Records provided below:

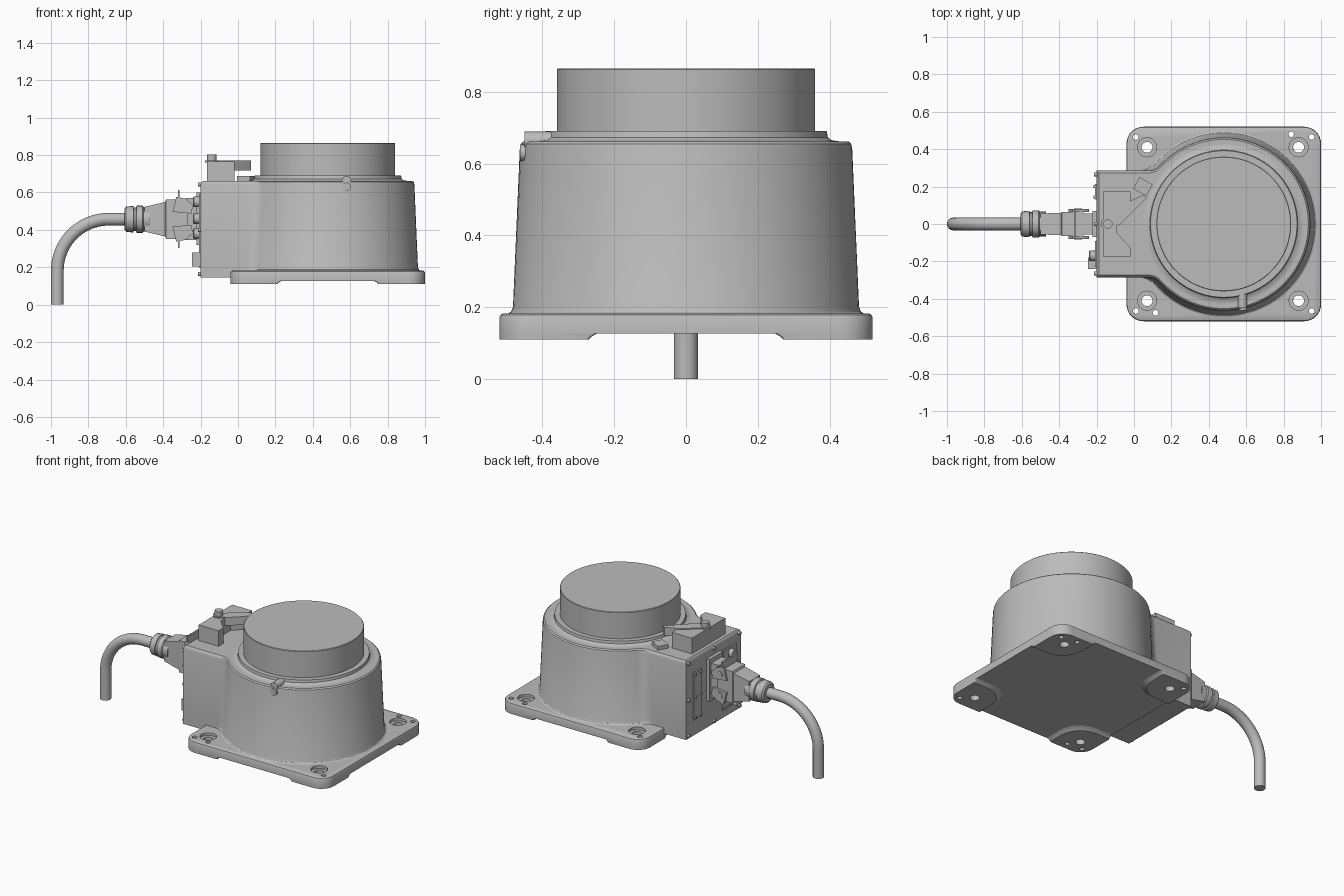
import bpy, bmesh
from math import sin, cos, pi, atan2, sqrt, radians
from mathutils import Vector, Matrix

cube = bpy.data.objects.get("Cube")
if cube:
    bpy.data.objects.remove(cube, do_unlink=True)

grey = bpy.data.materials.new("machine_grey")
grey.use_nodes = True
colour = (0.5, 0.5, 0.5, 1)
grey.diffuse_color = colour
grey.node_tree.nodes["Principled BSDF"].inputs["Base Color"].default_value = colour

parts = []
CENTRE = 0.48   # x of the drum axis
HALF = 0.52     # half size of the base plate
PLUG_Z = 0.457  # height of the cable plug


def loft(name, rings):
    """Skin a list of equal-length point rings and cap both ends."""
    bm = bmesh.new()
    rows = [[bm.verts.new(p) for p in ring] for ring in rings]
    for a, b in zip(rows, rows[1:]):
        for i in range(len(a)):
            j = (i + 1) % len(a)
            bm.faces.new((a[i], a[j], b[j], b[i]))
    bm.faces.new(rows[0])
    bm.faces.new(rows[-1])
    bmesh.ops.recalc_face_normals(bm, faces=bm.faces)
    mesh = bpy.data.meshes.new(name)
    bm.to_mesh(mesh)
    bm.free()
    mesh.materials.append(grey)
    obj = bpy.data.objects.new(name, mesh)
    bpy.context.collection.objects.link(obj)
    parts.append(obj)
    return obj


def prism(name, outline, low, high):
    return loft(name, [[(x, y, z) for x, y in outline] for z in (low, high)])


def lathe(name, origin, profile, axis="Z", sides=24):
    """Revolve (radius, height) pairs around an axis through origin."""
    turn = {"Z": Matrix(), "X": Matrix.Rotation(pi / 2, 4, "Y"),
            "Y": Matrix.Rotation(-pi / 2, 4, "X")}[axis]
    angles = [2 * pi * i / sides for i in range(sides)]
    return loft(name, [[Vector(origin) + turn @ Vector((r * cos(a), r * sin(a), h))
                        for a in angles] for r, h in profile])


def box(name, low, high, turn=0):
    mid = (Vector(low) + Vector(high)) / 2
    half = (Vector(high) - Vector(low)) / 2
    spin = Matrix.Rotation(turn, 3, "Z")
    corners = ((-1, -1), (1, -1), (1, 1), (-1, 1))
    return loft(name, [[mid + spin @ Vector((half.x * a, half.y * b, half.z * c))
                        for a, b in corners] for c in (-1, 1)])


def round_rect(low, high, radii, steps=8):
    """Rounded square spanning low..high on both axes."""
    points = []
    for k, r in enumerate(radii):
        cx = low + r if k in (0, 3) else high - r
        cy = low + r if k < 2 else high - r
        for i in range(steps + 1):
            a = pi + k * pi / 2 + i * pi / 2 / steps
            points.append((cx + r * cos(a), cy + r * sin(a)))
    return points


def body_outline(radius, inset=0, fillet=0.09):
    """Round drum blended into a straight-sided connector box."""
    h, left = 0.285 - inset, inset - 0.2
    s = sqrt((radius + fillet) ** 2 - (h + fillet) ** 2)
    a = atan2(h + fillet, s)
    lower = [(left, -h)]
    for i in range(9):
        t = pi / 2 + (a - pi / 2) * i / 8
        lower.append((CENTRE - s + fillet * cos(t), fillet * sin(t) - h - fillet))
    arc = []
    for i in range(1, 80):
        t = (a - pi) * (1 - i / 40)
        arc.append((CENTRE + radius * cos(t), radius * sin(t)))
    return lower + arc + [(x, -y) for x, y in reversed(lower)]


# Base plate with rounded corners and a softened top edge
plate_rings = []
for z, inset in ((0.127, 0), (0.172, 0), (0.178, 0.003), (0.182, 0.01)):
    shape = round_rect(inset - HALF, HALF - inset, [0.09 - inset] * 4)
    plate_rings.append([(CENTRE + x, y, z) for x, y in shape])
plated = [loft("base_plate", plate_rings)]

# Corner feet under the plate
for sx in (-1, 1):
    for sy in (-1, 1):
        rings = []
        for z, size in ((0.11, 0.25), (0.118, 0.257), (0.128, 0.275)):
            shape = round_rect(0, size, (0.09, 0.01, 0.15, 0.01))
            rings.append([(CENTRE + sx * (HALF - u), sy * (HALF - v), z) for u, v in shape])
        plated.append(loft("corner_foot", rings))

# Bolt and dowel holes through plate and feet
holes = bpy.data.collections.new("hole_cutters")
bolts = [(x, y) for x in (0.07, 0.88) for y in (-0.41, 0.41)]
dowels = [(x, y) for x in (0.01, 0.95) for y in (-0.465, 0.465)]
dowels += [(0.84, 0.48), (0.115, -0.475)]
cutters = []
for x, y in bolts:
    cutters.append(lathe("bolt_cutter", (x, y, 0),
                         ((0.029, 0.05), (0.029, 0.165), (0.051, 0.165), (0.051, 0.3))))
for x, y in dowels:
    cutters.append(lathe("dowel_cutter", (x, y, 0), ((0.015, 0.05), (0.015, 0.3)), sides=16))
for c in cutters:
    c.hide_render = True
    holes.objects.link(c)
    parts.remove(c)
for obj in plated:
    mod = obj.modifiers.new("holes", "BOOLEAN")
    mod.operation, mod.solver = "DIFFERENCE", "EXACT"
    mod.operand_type, mod.collection = "COLLECTION", holes
    bpy.context.view_layer.objects.active = obj
    bpy.ops.object.modifier_apply(modifier=mod.name)
for c in cutters:
    bpy.data.objects.remove(c, do_unlink=True)
bpy.data.collections.remove(holes)

# Tapered drum and connector box in one casting
levels = ((0.145, 0.496, 0), (0.182, 0.496, 0), (0.187, 0.488, 0), (0.2, 0.482, 0),
          (0.642, 0.463, 0), (0.655, 0.46, 0.004), (0.662, 0.452, 0.012))
loft("body_casting", [[(x, y, z) for x, y in body_outline(r, d)] for z, r, d in levels])

# Raised collar and turntable
lathe("collar", (CENTRE, 0, 0), ((0.43, 0.655), (0.425, 0.662), (0.405, 0.665),
      (0.395, 0.673), (0.392, 0.69)), sides=96)
lathe("turntable", (CENTRE, 0, 0), ((0.36, 0.68), (0.36, 0.862), (0.357, 0.865)), sides=96)

# Zero mark: pin in the drum wall with a rib above it
lathe("mark_pin", (0.58, 0, 0.63), ((0.023, -0.462), (0.023, -0.4)), "Y")
lathe("mark_rib", (0.58, 0, 0.664), ((0.025, -0.45), (0.025, -0.37)), "Y")
box("mark_tab", (0.008, 0.165, 0.65), (0.088, 0.235, 0.687), radians(-30))

# Stop block with notched inner side, pivot and lever
half_block = [(-0.165, -0.175), (-0.02, -0.175), (-0.02, -0.125), (-0.09, -0.05)]
notched = half_block + [(x, -y) for x, y in reversed(half_block)]
prism("stop_block", notched, 0.65, 0.765)
lathe("lever_pivot", (-0.14, 0, 0), ((0.036, 0.76), (0.036, 0.772), (0.025, 0.772),
      (0.025, 0.802)))
prism("stop_lever", [(-0.15, 0.02), (-0.13, -0.025), (-0.07, 0.0), (0.07, 0.14),
                     (0.05, 0.155), (-0.04, 0.115)], 0.718, 0.772)

# Cable: straight drop, quarter bend, run into the gland
BEND, THICK = 0.275, 0.034
path = [(-0.966, 0, 0)]
path += [(BEND * (1 - cos(t)) - 0.966, t, PLUG_Z - BEND * (1 - sin(t)))
         for t in [pi / 2 * i / 20 for i in range(21)]]
path.append((-0.55, pi / 2, PLUG_Z))
loft("cable", [[(x - THICK * cos(u) * cos(t), THICK * sin(u), z + THICK * cos(u) * sin(t))
                for u in [2 * pi * i / 24 for i in range(24)]] for x, t, z in path])

# Cable gland with grip rings
lathe("cable_gland", (0, 0, PLUG_Z), ((0.055, -0.607), (0.067, -0.598), (0.07, -0.57),
      (0.07, -0.56), (0.063, -0.557), (0.063, -0.545), (0.073, -0.542), (0.073, -0.51),
      (0.066, -0.505), (0.066, -0.47)), "X")

# Plug hood flaring towards the box
hood = ((-0.5, 0.056, 0.066), (-0.39, 0.06, 0.092), (-0.385, 0.065, 0.105), (-0.27, 0.065, 0.105))
loft("plug_hood", [[(x, a * w, PLUG_Z + b * h) for a, b in ((-1, -1), (1, -1), (1, 1), (-1, 1))]
                   for x, w, h in hood])
box("socket_housing", (-0.28, -0.055, 0.345), (-0.2, 0.055, 0.57))
box("socket_flange", (-0.222, -0.07, 0.32), (-0.19, 0.07, 0.6))

# Locking latches above and below the plug
for s in (-1, 1):
    for side in (-1, 1):
        y = side * 0.072
        lathe("latch_pin", (-0.3, y, PLUG_Z + s * 0.07), ((0.022, -0.012), (0.022, 0.012)), "Y", 16)
        arm = [(-0.35, 0.04), (-0.25, 0.03), (-0.24, 0.075), (-0.28, 0.11), (-0.33, 0.12)]
        loft("latch_arm", [[(x, y + w, PLUG_Z + s * h) for x, h in arm] for w in (-0.008, 0.008)])
    low, high = sorted((PLUG_Z + s * 0.1, PLUG_Z + s * 0.155))
    box("latch_handle", (-0.322, -0.08, low), (-0.312, 0.08, high))

# Cover plates, secondary sockets and valve on the connector face
box("face_cover", (-0.209, 0.13, 0.25), (-0.19, 0.215, 0.56))
box("lower_plate", (-0.209, -0.23, 0.2), (-0.19, -0.09, 0.59))
box("valve_body", (-0.245, -0.24, 0.205), (-0.19, -0.18, 0.28))
for z in (0.38, 0.46, 0.55):
    lathe("small_socket", (0, -0.17, z), ((0.024, -0.24), (0.028, -0.235), (0.028, -0.2)), "X", 16)
for y, z in [(y, z) for y in (0.145, 0.2) for z in (0.265, 0.4, 0.545)]:
    lathe("cover_screw", (0, y, z), ((0.008, -0.217), (0.008, -0.2)), "X", 12)
for y in (-0.265, 0, 0.265):
    for z in (0.165, 0.4, 0.643):
        lathe("face_screw", (0, y, z), ((0.011, -0.214), (0.011, -0.195)), "X", 12)

# Smooth curved walls, keep edges crisp
bpy.ops.object.select_all(action="DESELECT")
for obj in parts:
    obj.select_set(True)
bpy.context.view_layer.objects.active = parts[0]
bpy.ops.object.shade_smooth_by_angle(angle=radians(32))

End of Records provided.

Copy the lines above that hold the word "profile".

= Answer to this exercise =
def lathe(name, origin, profile, axis="Z", sides=24):
                        for a in angles] for r, h in profile])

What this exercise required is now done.